There may be a temptation when creating terms and conditions of trading to make them as one sided and impenetrable as possible and hope the other side don’t read them properly and accept them. This is particularly so when sometimes all it takes is one confirmatory click. However, a couple of recent cases have shown that such an approach can backfire.

In Phoenix Interior Design Ltd Vs Henley Homes PLC, Phoenix contracted to provide interior design services and supply certain goods to Henley as part of the refurbishment of a hotel.

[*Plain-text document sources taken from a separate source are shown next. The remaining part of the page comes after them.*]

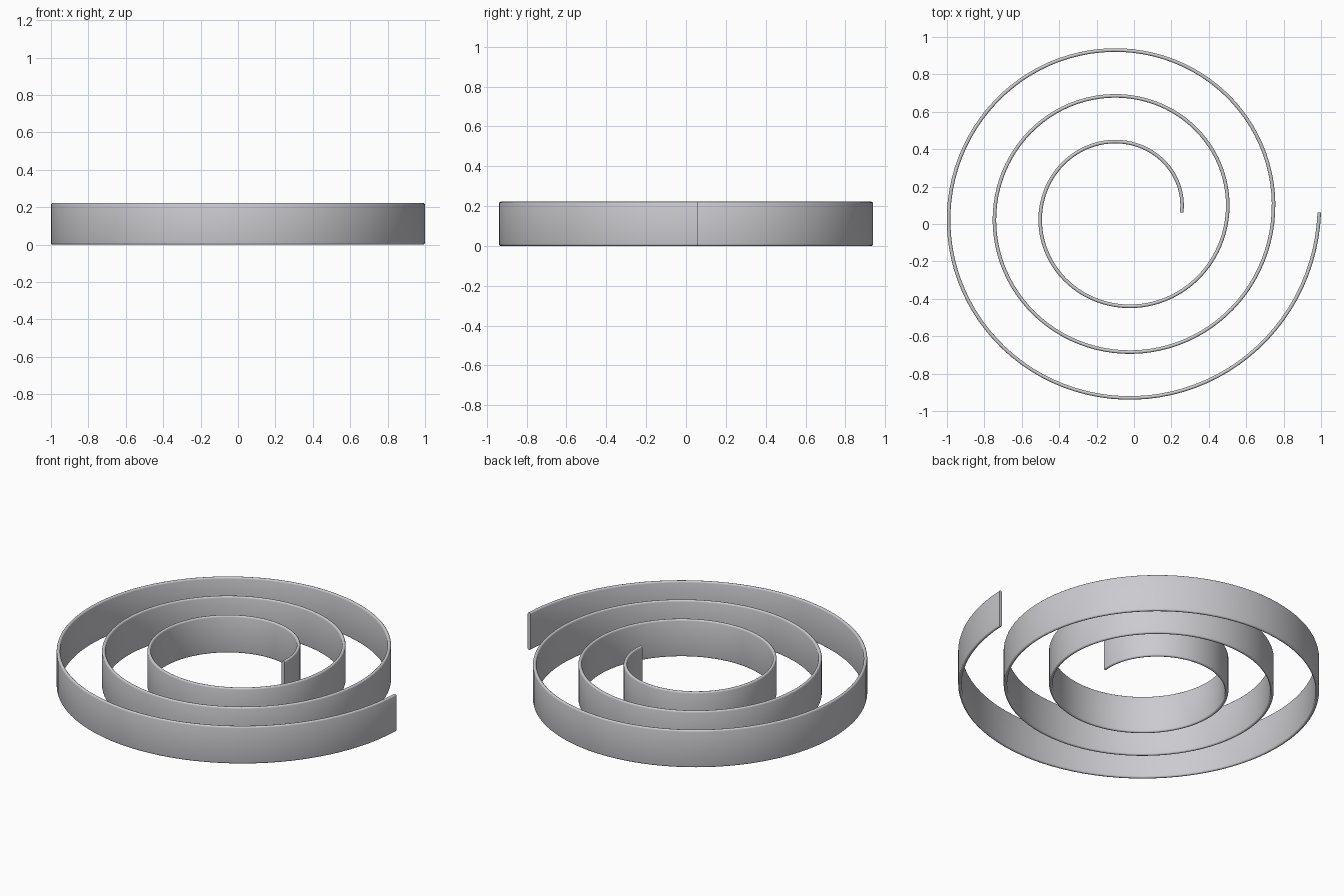
import bpy
import bmesh
from math import cos, sin, pi, tau, radians

cube = bpy.data.objects.get("Cube")
if cube:
    bpy.data.objects.remove(cube, do_unlink=True)

# Spiral dimensions
PITCH = 0.2453           # radial growth per turn
INNER = 0.316            # radius at the inner end
TURNS = 3
STEPS = 96               # sections per turn
HEIGHT = 0.222
ROUND = 0.0095           # half the strip thickness, radius of the rounded rims
CENTRE = (-PITCH / 4, PITCH / 4)
ARC = 6


def strip_profile():
    """Upright strip with rounded top and bottom rims: (radial offset, z)."""
    points = []
    for start, z in ((0, HEIGHT - ROUND), (pi, ROUND)):
        for i in range(ARC + 1):
            a = start + pi * i / ARC
            points.append((ROUND * cos(a), z + ROUND * sin(a)))
    return points


def metal():
    colour = (0.6, 0.6, 0.63, 1)
    mat = bpy.data.materials.new("grey metal")
    mat.use_nodes = True
    mat.diffuse_color = colour
    mat.node_tree.nodes["Principled BSDF"].inputs["Base Color"].default_value = colour
    return mat


# Sweep the profile along the spiral
bm = bmesh.new()
profile = strip_profile()
rings = []
for i in range(TURNS * STEPS + 1):
    turn = i / STEPS
    radius = INNER + PITCH * turn
    c, s = cos(tau * turn), sin(tau * turn)
    rings.append([bm.verts.new((CENTRE[0] + (radius + o) * c,
                                CENTRE[1] + (radius + o) * s, z))
                  for o, z in profile])
for a, b in zip(rings, rings[1:]):
    for j in range(len(profile)):
        k = (j + 1) % len(profile)
        bm.faces.new((a[j], a[k], b[k], b[j]))

# Flat ends
bm.faces.new(rings[0])
bm.faces.new(rings[-1])
bmesh.ops.recalc_face_normals(bm, faces=bm.faces)

mesh = bpy.data.meshes.new("spiral_strip")
bm.to_mesh(mesh)
bm.free()
mesh.materials.append(metal())
strip = bpy.data.objects.new("spiral_strip", mesh)
bpy.context.collection.objects.link(strip)

bpy.ops.object.select_all(action="DESELECT")
strip.select_set(True)
bpy.context.view_layer.objects.active = strip
bpy.ops.object.shade_smooth_by_angle(angle=radians(40))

The parties fell out and Phoenix sued Henley for just over £230,000. Henley defended and counterclaimed on the basis that the goods / services were defective. In response Phoenix sought to rely on a clause in their standard terms and conditions that said “the Seller shall be under no liability under the above warranty (or any other warranty, condition or guarantee) if the total price of the Goods has not been paid by the due date for payment“. Phoenix said Henley had not paid and so Phoenix were not liable to them because of the clause. Henley argued (amongst other things) that the clause was unreasonable under the Unfair Contract Terms Act (UCTA).

The court found that Phoenix could not rely on the clause for a number of reasons including:

  • It was not reasonable under UCTA (it was for Phoenix to establish reasonableness)
  • It was “tucked away in the undergrowth” of the terms and conditions

Fortunately for Phoenix they won on other grounds.

In Blu-Sky Solutions Limited v Be Caring Limited, Blu-Sky sought to enforce a cancellation fee of £180,000. At common law a condition which is “particularly onerous or unusual” will, in some circumstances, not be incorporated into the contract, unless it has been fairly and reasonably brought to the other party’s attention.

The court found that the clause in question was particularly onerous and was not fairly and reasonably brought to the defendant’s attention. The Judge commented that “the offending clause itself ….was cunningly concealed in the middle of a dense thicket which none but the most dedicated could have been expected to discover and extricate”. The claim failed because of this (and other reasons).


Although it seems counter-intuitive, clauses such as limitation of liability clauses, should be specifically brought to the attention of the contracting party and given prominence to avoid issues such as those mentioned above. There are however other hurdles to get over, such as reasonableness, which should always be borne in mind.

DISCLAIMER: Please note that this post sets out the general position under the general law. It should not be acted upon in any specific circumstances without taking specific legal advice as to those circumstances. Also, it should not be relied upon, acted upon or treated as a substitute for specific advice relevant to particular circumstances. If you do require specific advice please contact us for assistance.